Task objective: When you reach the line containing "base = Vector((x, y, 0))" in the entries below, start writing out each line exactly, and stop after the line containing "# Hexagonal knots: hollow rings on the trunk".
---------- Data under study ----------
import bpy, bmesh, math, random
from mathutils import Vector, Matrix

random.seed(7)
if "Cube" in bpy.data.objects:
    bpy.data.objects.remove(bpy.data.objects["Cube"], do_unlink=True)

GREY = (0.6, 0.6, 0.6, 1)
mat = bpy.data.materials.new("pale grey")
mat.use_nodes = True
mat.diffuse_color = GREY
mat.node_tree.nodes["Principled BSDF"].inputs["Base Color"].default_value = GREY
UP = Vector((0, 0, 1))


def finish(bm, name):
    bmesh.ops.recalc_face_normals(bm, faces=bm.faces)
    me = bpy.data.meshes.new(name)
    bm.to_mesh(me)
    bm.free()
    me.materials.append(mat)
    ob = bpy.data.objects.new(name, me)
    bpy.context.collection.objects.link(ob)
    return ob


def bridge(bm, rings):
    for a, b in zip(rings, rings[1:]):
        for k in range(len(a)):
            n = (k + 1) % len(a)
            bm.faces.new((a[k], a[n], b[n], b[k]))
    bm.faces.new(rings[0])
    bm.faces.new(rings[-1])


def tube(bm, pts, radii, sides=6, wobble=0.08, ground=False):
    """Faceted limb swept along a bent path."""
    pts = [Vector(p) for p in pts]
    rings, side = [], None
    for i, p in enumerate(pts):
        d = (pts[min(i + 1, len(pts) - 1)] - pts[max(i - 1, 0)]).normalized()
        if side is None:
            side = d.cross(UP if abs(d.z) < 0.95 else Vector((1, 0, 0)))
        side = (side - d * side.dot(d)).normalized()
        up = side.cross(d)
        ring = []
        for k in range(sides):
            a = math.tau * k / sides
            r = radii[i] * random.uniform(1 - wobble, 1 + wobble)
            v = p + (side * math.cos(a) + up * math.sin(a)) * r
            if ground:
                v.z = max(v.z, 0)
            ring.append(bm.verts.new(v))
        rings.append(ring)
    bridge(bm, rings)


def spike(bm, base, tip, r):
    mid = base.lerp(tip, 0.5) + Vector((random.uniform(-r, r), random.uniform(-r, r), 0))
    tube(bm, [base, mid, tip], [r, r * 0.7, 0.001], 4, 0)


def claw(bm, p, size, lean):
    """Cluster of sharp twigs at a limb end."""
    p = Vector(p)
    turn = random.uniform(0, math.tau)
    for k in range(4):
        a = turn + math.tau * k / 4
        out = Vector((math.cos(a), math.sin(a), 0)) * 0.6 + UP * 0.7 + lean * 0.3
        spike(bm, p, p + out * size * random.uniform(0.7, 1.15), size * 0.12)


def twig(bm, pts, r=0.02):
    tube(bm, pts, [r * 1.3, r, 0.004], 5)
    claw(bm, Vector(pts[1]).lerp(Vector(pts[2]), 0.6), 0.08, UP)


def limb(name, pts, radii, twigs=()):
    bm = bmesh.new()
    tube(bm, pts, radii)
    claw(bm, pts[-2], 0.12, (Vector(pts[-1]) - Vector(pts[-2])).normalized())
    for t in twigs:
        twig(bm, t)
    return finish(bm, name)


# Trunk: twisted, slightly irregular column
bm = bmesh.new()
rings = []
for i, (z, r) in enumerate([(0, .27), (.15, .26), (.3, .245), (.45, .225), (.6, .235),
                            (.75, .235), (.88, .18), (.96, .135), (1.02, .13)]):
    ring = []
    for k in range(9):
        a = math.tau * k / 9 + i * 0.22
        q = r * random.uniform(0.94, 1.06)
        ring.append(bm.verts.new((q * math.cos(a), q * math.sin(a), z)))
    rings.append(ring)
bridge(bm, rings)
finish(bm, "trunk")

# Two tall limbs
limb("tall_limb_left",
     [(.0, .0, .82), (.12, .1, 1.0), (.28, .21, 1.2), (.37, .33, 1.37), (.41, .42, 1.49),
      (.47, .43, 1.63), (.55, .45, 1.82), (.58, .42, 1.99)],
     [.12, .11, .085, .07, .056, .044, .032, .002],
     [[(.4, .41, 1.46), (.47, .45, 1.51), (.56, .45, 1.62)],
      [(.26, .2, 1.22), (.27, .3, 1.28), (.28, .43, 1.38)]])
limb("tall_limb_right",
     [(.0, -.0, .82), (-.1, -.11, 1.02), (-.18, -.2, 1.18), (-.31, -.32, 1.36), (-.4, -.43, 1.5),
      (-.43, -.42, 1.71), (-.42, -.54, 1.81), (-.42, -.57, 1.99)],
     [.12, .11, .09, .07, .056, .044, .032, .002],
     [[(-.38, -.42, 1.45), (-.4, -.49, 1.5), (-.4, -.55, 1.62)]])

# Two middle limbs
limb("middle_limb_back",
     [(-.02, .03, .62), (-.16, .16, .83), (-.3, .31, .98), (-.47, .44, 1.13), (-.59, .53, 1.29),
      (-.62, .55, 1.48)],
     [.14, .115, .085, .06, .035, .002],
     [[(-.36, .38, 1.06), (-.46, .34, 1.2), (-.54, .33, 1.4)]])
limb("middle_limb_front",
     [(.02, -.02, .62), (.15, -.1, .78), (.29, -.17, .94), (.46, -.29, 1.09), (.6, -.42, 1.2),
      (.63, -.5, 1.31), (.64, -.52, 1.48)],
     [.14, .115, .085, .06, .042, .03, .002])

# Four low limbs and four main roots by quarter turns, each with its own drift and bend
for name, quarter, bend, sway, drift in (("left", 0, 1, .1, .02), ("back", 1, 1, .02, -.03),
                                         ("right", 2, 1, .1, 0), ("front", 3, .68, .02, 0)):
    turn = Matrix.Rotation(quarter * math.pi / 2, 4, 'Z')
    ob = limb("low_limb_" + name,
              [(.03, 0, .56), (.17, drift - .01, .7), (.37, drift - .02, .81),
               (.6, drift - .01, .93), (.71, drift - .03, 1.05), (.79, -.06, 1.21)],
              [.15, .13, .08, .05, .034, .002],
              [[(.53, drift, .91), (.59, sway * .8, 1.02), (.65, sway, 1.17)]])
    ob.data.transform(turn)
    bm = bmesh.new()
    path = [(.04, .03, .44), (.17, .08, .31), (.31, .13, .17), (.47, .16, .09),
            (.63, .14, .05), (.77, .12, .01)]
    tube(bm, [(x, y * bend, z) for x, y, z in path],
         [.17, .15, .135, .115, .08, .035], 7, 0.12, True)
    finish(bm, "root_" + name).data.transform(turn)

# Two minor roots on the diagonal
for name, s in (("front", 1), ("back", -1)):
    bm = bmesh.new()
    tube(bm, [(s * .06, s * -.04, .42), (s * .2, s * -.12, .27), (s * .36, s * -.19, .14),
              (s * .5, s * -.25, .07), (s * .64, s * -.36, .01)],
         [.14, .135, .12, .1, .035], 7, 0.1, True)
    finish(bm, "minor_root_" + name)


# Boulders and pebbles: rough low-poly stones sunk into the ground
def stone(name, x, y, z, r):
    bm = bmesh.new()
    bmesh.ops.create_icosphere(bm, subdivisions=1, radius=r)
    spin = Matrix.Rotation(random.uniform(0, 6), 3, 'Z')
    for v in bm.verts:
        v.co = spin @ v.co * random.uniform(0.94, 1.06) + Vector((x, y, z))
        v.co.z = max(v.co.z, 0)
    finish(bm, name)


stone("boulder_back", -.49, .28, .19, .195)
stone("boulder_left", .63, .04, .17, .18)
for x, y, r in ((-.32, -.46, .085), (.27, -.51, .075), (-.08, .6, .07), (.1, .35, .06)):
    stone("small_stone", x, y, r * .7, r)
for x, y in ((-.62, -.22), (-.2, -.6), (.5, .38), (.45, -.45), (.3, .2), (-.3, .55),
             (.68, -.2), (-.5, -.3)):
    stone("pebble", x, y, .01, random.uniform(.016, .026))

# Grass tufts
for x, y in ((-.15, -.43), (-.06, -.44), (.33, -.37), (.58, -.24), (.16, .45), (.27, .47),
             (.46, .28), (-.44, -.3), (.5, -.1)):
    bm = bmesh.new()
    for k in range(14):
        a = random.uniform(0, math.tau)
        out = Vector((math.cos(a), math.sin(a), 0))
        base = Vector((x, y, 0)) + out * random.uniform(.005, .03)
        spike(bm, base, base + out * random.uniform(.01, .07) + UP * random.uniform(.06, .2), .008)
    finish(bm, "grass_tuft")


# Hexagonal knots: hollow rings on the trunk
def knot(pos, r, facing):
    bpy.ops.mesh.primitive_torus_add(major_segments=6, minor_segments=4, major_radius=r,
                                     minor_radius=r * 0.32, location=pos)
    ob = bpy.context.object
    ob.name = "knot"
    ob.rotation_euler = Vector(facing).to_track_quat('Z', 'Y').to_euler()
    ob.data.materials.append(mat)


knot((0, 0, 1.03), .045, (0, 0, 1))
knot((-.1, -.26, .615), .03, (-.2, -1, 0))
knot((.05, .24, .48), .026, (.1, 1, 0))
----------
The answer:
        base = Vector((x, y, 0)) + out * random.uniform(.005, .03)
        spike(bm, base, base + out * random.uniform(.01, .07) + UP * random.uniform(.06, .2), .008)
    finish(bm, "grass_tuft")


# Hexagonal knots: hollow rings on the trunk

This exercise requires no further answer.